Many traditional elements dissented on the influence of the British, for the fear of loosing their grip on locals. Also, the frustration of loosing in the Ijaiye War of 1860-62 and the Ikorodu expedition of 1864-65 contributed in the dim view they were beginning to have of the same people the town had stood still for, less than two decades back. The growing disaffection had come to a head with Governor Glover of Lagos’ decision to expel Egba army from Ikorodu. He had before then, agreed to their mission based on the morality of their clamor but his patience waned when the Egba failed to seize hostility in Ikorodu after six months. Believing the white men in Abeokuta actually connived with the colonial government of Lagos against their army, a large number of Egbas, led by Solanuke, the Balogun of Abeokuta, mobbed Christian worshippers in Abeokuta in the Sunday morning of 13th October 1867 and required them to leave the town.
In spite of the Basorun of Abeokuta, Somoye’s official apology, the Ifole Uprising of 1867 led to the loss of the first Nigerian newspaper, Iwe Irohin, and the transfer of Grammar School, Training institution and the Yoruba Missionary Headquarters to Lagos. This portends a major set back to the progress of education in Abeokuta until another forty-one years when the local Abeokuta church had to re-establish a secondary school by itself. When in 1875, the Reverend Townsend and his wife finally re-entered Abeokuta, they were warmly received by the major elements of the town who reiterated the expulsion of the missionaries had brought no progress but blight on the tribe.
Absorption into Nigeria
Following the anti-Christian outbreak, Abeokuta had suffered for many power tussles among titleholders and strongmen of the Egba kingdom. The town had particularly fallen into disorder with imbalance in titles among the four sections of the kingdom and the appropriation of revenues by the already titled strongman who was likely to succeed the late de facto ruler of Egba land, Basorun Mogaji Ogundeyi who reigned after successive tenures of Sodeke who led the entire tribe to the new site, and Okukenu, the first King of Ake (Alake) after the mass migration, and Somoye, and Ademola whose leadership was contested, and Oyekan his contender, and Oluwaji who achieved nothing, and Osokalu who shared his authority with three lieutenants, among whom was Basorun Mogaji, whose death in 1897, led to another political impasse in which the Balogun Aboaba aspired to appropriate the already abused title and revenue of the land to himself. Aboaba’s ambition had particularly miffed the Lagos colonial Governor, McCallum who arranged to assert the authority of the Alake, Osokalu, over Aboaba or any Bashorun to follow. Through the recommendation of the Governor, the four kings of Abeokuta for the first time soared above restrictive superstition on January 26, 1898 to meet and shake hands. Aboaba was banished and a re-organized government called the Egba United Government under the Alake was formed. The first Alake had been selected in 1854 with the advice of Townsend, and had been accepted, after wide consultations, as the premier among Egba Kings.

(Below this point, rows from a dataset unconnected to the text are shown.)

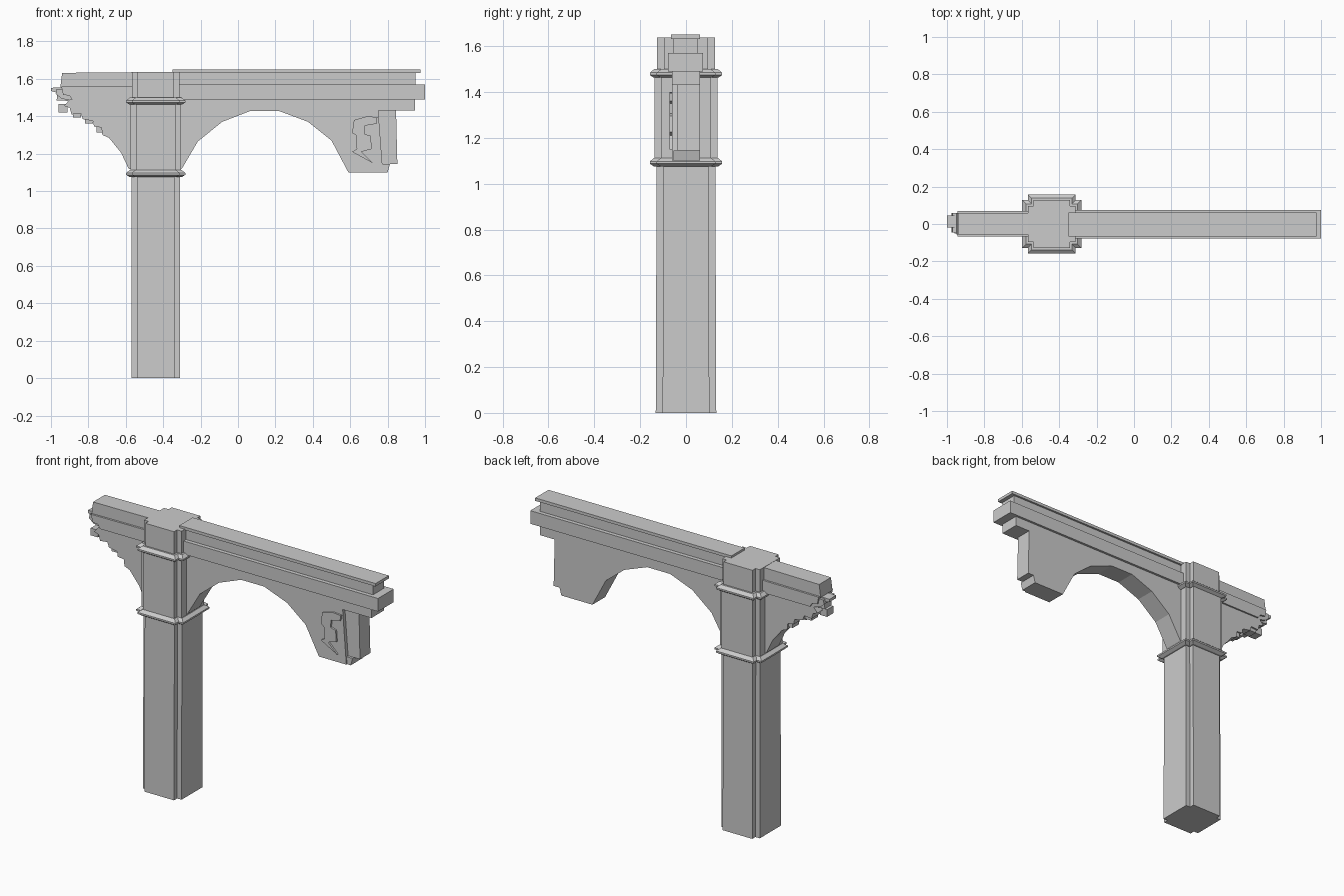
import bpy, bmesh

PX = -0.44  # pillar centre in x


def finish(name, bm):
    bmesh.ops.recalc_face_normals(bm, faces=bm.faces)
    me = bpy.data.meshes.new(name)
    bm.to_mesh(me)
    bm.free()
    ob = bpy.data.objects.new(name, me)
    bpy.context.collection.objects.link(ob)
    return ob


def loft(name, rings):
    """Skin a stack of equal-length closed rings and cap both ends."""
    bm = bmesh.new()
    vs = [[bm.verts.new(p) for p in r] for r in rings]
    n = len(vs[0])
    for a, b in zip(vs, vs[1:]):
        for i in range(n):
            j = (i + 1) % n
            bm.faces.new((a[i], a[j], b[j], b[i]))
    bm.faces.new(vs[0][::-1])
    bm.faces.new(vs[-1])
    return finish(name, bm)


def slab(name, profile, y0, y1):
    """Extrude an x-z outline along y."""
    return loft(name, [[(x, y, z) for x, z in profile] for y in (y0, y1)])


def box(name, x0, x1, y0, y1, z0, z1):
    return slab(name, [(x0, z0), (x1, z0), (x1, z1), (x0, z1)], y0, y1)


def notched(hx, hy, z, n=0.03):
    """Rectangle with a square rebate at each corner."""
    q = [(hx, hy - n), (hx - n, hy - n), (hx - n, hy)]
    pts = []
    for sx, sy in ((1, 1), (-1, 1), (-1, -1), (1, -1)):
        c = [(sx * x, sy * y) for x, y in q]
        pts += c if sx * sy > 0 else c[::-1]
    return [(PX + x, y, z) for x, y in pts]


# Pillar: shaft, impost block, top block
loft("pillar_shaft", [notched(0.13, 0.132, 0), notched(0.13, 0.128, 1.085)])
loft("pillar_upper_block", [notched(0.135, 0.138, 1.085), notched(0.135, 0.138, 1.48)])
loft("pillar_top_block", [notched(0.127, 0.127, 1.48), notched(0.127, 0.127, 1.637)])

# Pointed collars around the pillar
for name, z in (("lower_collar", 1.075), ("upper_collar", 1.462)):
    loft(name, [notched(0.135 + d, 0.135 + d, z + h)
                for d, h in ((0.005, 0), (0.023, 0.012), (0.023, 0.022), (0.003, 0.038))])

# Right entablature
box("right_beam_cap", -0.35, 0.975, -0.066, 0.062, 1.632, 1.65)
box("right_beam_frieze", -0.35, 0.95, -0.054, 0.05, 1.57, 1.632)
box("right_beam_ledge", -0.35, 1.0, -0.078, 0.074, 1.49, 1.57)

# Right arch web with the faceted arch cut into its outline
arch = [(0.59, 1.10), (0.50, 1.27), (0.375, 1.37), (0.22, 1.428), (0.065, 1.428),
        (-0.085, 1.37), (-0.215, 1.265), (-0.30, 1.12), (-0.33, 1.10)]
slab("right_arch_web", [(-0.33, 1.49), (0.945, 1.49), (0.945, 1.43), (0.75, 1.43),
                        (0.775, 1.10)] + arch, -0.062, 0.06)

# Broken arch end: recessed core, foot and ragged stone facing
slab("broken_core", [(0.74, 1.43), (0.845, 1.43), (0.852, 1.145), (0.76, 1.145)], -0.04, 0.06)
slab("broken_foot", [(0.76, 1.10), (0.80, 1.10), (0.812, 1.145), (0.76, 1.145)], -0.055, 0.06)
slab("ragged_facing", [(0.62, 1.38), (0.69, 1.40), (0.745, 1.395), (0.74, 1.36), (0.68, 1.35),
                       (0.675, 1.305), (0.71, 1.295), (0.715, 1.225), (0.66, 1.21),
                       (0.72, 1.15), (0.61, 1.21), (0.635, 1.225), (0.63, 1.30),
                       (0.61, 1.31)], -0.073, -0.055)

# Left entablature, snapped off short
slab("left_beam_top", [(-0.5, 1.555), (-0.95, 1.555), (-0.94, 1.632), (-0.5, 1.636)],
     -0.056, 0.058)
slab("left_beam_ledge", [(-0.5, 1.487), (-0.885, 1.487), (-0.90, 1.51), (-0.935, 1.515),
                         (-0.945, 1.56), (-0.5, 1.563)], -0.068, 0.07)
slab("left_broken_core", [(-0.85, 1.48), (-0.97, 1.485), (-0.965, 1.525), (-1.0, 1.535),
                          (-1.0, 1.552), (-0.85, 1.558)], -0.02, 0.045)
slab("left_broken_chunk", [(-0.88, 1.48), (-0.945, 1.495), (-0.975, 1.52), (-0.97, 1.545),
                           (-0.88, 1.55)], -0.045, 0.06)

# Left arch web with stepped broken underside
slab("left_arch_web", [(-0.5, 1.49), (-0.90, 1.49), (-0.93, 1.455), (-0.90, 1.445),
                       (-0.89, 1.41), (-0.84, 1.415), (-0.83, 1.385), (-0.775, 1.375),
                       (-0.77, 1.345), (-0.73, 1.34), (-0.725, 1.30), (-0.69, 1.285),
                       (-0.625, 1.205), (-0.585, 1.12), (-0.5, 1.10)], -0.06, 0.06)

# Loose stones clinging to the break
for i, (x, y, z, s) in enumerate([(-0.94, -0.02, 1.435, 0.02), (-0.865, 0.02, 1.405, 0.018),
                                  (-0.80, -0.02, 1.375, 0.018), (-0.74, 0.02, 1.325, 0.016)]):
    box(f"broken_stone_{i + 1}", x - s, x + s * 1.4, y - 0.03, y + 0.03, z - s * 0.7, z + s * 1.5)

Although the British agent, Sir Gilbert Carter asserted Egba’s independence in the treaty of 1893 under the Alake, the practicability of this was tested on a few occasions such as the 1901 Itori uprising, the riot of Kemta that followed two years later, and the anti-Alake meetings of 1908 which led to lost of lives just like the 1914 Ijemo land dispute. To maintain law and order in the Egba kingdom, it was proposed that the country officially come under British protection. Native administration was entrusted to the Alake, subject to the control of the Governor of the Colony and Protectorate of Nigeria.